On Saturday, Vander Plaats will host a forum here with candidates to highlight abortion and other moral-values issues. Romney will not be present. Lane has again been hosting the private pastor events in key primary states, and next month he is helping to organize a public prayer and fasting event in Cedar Rapids. He says all of the GOP candidates will be invited.
More than likely, Romney will not be present, given what Lane has said about Romney’s religion.
The Lane event is modeled on “The Response,” the Christian rally in Houston that Lane helped organize in August. Texas Gov. Rick Perry was the featured speaker.
Vander Plaats now runs a social conservative group called the Family Leader, which will host the Saturday event, and says an endorsement could follow. Such an endorsement could make a critical difference for the candidate who gets it.
All the leading Republican candidates are scheduled to attend Saturday’s event except for former Utah governor Jon Huntsman Jr., who has effectively written off Iowa, and Romney. Romney aides did not say why he is not attending the forum but noted that he has attended numerous other conservative gatherings.

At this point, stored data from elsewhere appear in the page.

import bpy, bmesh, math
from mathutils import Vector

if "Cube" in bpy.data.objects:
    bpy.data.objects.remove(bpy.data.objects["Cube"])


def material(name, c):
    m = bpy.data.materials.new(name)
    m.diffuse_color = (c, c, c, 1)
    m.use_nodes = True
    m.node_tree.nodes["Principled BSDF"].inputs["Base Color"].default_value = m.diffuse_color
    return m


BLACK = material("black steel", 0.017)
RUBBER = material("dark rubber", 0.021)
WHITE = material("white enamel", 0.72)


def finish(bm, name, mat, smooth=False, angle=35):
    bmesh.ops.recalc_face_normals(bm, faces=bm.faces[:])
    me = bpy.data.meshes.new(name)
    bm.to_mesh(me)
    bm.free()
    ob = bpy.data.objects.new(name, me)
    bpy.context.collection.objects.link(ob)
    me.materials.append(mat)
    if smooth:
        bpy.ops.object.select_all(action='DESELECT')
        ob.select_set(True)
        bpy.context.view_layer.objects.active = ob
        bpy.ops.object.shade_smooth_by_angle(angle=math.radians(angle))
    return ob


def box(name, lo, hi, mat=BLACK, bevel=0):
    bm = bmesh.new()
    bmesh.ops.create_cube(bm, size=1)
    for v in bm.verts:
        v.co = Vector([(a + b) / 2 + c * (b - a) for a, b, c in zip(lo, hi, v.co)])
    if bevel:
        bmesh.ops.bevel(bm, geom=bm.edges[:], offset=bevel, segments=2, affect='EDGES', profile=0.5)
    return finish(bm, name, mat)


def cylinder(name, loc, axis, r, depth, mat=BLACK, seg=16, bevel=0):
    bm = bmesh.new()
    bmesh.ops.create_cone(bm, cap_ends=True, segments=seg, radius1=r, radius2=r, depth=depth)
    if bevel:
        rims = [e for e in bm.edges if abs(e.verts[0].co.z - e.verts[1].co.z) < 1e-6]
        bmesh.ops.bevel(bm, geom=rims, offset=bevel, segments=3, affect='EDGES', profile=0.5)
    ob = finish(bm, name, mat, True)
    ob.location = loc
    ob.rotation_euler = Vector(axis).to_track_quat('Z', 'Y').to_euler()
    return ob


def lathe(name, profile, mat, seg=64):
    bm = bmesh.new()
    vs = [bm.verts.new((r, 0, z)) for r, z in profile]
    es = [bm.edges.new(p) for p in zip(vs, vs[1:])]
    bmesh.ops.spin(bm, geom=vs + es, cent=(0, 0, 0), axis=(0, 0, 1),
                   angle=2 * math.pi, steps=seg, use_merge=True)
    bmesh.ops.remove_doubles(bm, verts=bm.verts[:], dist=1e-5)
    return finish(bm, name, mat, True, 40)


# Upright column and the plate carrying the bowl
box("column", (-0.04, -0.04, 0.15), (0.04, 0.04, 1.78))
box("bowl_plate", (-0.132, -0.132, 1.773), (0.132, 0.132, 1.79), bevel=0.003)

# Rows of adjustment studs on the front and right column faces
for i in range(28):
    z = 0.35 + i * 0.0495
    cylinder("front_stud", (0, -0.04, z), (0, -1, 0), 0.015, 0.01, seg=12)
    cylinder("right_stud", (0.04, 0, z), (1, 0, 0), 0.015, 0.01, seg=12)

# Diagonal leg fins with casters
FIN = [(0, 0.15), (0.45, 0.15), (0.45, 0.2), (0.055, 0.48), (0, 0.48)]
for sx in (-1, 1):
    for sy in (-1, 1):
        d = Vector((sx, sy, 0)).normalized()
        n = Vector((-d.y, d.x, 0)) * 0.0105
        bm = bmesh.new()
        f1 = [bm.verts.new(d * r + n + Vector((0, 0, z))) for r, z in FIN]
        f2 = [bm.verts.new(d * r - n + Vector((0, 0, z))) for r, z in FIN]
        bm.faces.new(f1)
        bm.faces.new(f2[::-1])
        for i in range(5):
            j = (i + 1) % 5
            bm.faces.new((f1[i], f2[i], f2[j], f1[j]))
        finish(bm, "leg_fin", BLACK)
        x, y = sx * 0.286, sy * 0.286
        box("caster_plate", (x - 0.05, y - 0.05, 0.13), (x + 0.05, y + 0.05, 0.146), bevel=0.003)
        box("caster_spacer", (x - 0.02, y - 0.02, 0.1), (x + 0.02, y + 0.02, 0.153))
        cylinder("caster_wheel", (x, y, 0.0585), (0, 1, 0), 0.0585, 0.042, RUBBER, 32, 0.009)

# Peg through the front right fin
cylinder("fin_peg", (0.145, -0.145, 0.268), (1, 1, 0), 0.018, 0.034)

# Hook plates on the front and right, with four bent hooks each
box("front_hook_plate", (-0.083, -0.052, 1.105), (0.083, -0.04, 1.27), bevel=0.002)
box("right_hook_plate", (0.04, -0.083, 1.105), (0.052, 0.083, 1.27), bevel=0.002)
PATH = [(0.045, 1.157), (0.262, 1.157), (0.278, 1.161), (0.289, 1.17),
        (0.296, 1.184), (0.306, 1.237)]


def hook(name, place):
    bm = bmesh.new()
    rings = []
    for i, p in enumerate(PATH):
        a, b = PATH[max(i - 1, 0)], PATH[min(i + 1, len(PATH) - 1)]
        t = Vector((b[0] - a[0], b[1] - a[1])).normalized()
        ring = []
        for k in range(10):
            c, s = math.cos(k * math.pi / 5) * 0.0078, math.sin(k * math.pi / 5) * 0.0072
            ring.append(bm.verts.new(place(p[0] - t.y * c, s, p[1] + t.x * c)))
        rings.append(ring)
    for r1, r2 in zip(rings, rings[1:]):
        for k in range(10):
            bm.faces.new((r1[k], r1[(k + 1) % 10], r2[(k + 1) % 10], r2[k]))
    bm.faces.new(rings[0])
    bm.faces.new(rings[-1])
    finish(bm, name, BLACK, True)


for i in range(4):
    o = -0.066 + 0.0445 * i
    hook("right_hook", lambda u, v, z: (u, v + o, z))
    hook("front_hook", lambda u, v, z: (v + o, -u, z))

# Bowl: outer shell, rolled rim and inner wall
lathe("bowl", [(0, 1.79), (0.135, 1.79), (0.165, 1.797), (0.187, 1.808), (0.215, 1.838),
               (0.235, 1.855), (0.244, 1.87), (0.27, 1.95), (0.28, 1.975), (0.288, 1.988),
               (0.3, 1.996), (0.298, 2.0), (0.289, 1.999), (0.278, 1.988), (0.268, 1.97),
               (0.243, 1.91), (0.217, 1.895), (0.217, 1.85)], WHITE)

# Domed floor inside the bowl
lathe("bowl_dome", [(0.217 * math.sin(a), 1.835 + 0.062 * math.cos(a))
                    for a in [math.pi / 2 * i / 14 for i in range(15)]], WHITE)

Evangelical Christians made up more than half of all the voters in the 2008 Iowa caucuses and will probably be the decisive voting bloc again in 2012. If the 2008 scenario repeats itself, the coalition of pastors and other influential Christian conservatives led by people like Vander Plaats and Lane would have enormous influence in deciding which candidate has the chance to stitch together a win out of the anti-Romney sentiment among evangelicals. Vander Plaats does not think it will take that much to win, arguing that it is possible to win the caucuses with much less than a majority of voters.